═══ DATA FOR REVIEW

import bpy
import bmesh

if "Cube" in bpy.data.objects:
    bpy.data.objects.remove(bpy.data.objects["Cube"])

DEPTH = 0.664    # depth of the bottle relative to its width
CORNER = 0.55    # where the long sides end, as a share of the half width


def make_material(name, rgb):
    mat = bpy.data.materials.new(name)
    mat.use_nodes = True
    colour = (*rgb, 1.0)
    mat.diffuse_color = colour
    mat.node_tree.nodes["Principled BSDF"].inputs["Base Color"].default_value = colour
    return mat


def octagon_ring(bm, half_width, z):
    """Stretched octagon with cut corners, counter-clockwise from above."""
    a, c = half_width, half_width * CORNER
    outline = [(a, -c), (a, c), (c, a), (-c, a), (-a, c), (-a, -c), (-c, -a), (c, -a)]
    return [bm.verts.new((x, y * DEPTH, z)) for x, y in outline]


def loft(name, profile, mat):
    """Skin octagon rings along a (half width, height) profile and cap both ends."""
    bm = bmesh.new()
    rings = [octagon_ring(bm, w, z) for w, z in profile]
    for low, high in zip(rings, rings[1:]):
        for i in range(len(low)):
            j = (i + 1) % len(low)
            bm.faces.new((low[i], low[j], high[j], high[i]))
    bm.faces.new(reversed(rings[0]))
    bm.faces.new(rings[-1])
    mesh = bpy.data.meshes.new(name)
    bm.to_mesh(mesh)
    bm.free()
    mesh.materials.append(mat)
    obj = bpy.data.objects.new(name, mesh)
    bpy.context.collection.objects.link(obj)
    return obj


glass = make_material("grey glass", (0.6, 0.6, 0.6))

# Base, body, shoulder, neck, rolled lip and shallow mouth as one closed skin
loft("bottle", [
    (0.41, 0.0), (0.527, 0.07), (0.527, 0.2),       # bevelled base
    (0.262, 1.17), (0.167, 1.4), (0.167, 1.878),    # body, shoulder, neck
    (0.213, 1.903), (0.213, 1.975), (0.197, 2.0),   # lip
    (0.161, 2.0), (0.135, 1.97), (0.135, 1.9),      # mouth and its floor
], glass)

══════

» **TASK ITEM**
If a line above holds the string "faces", copy it out.

» **WRITTEN SOLUTION**
            bm.faces.new((low[i], low[j], high[j], high[i]))
    bm.faces.new(reversed(rings[0]))
    bm.faces.new(rings[-1])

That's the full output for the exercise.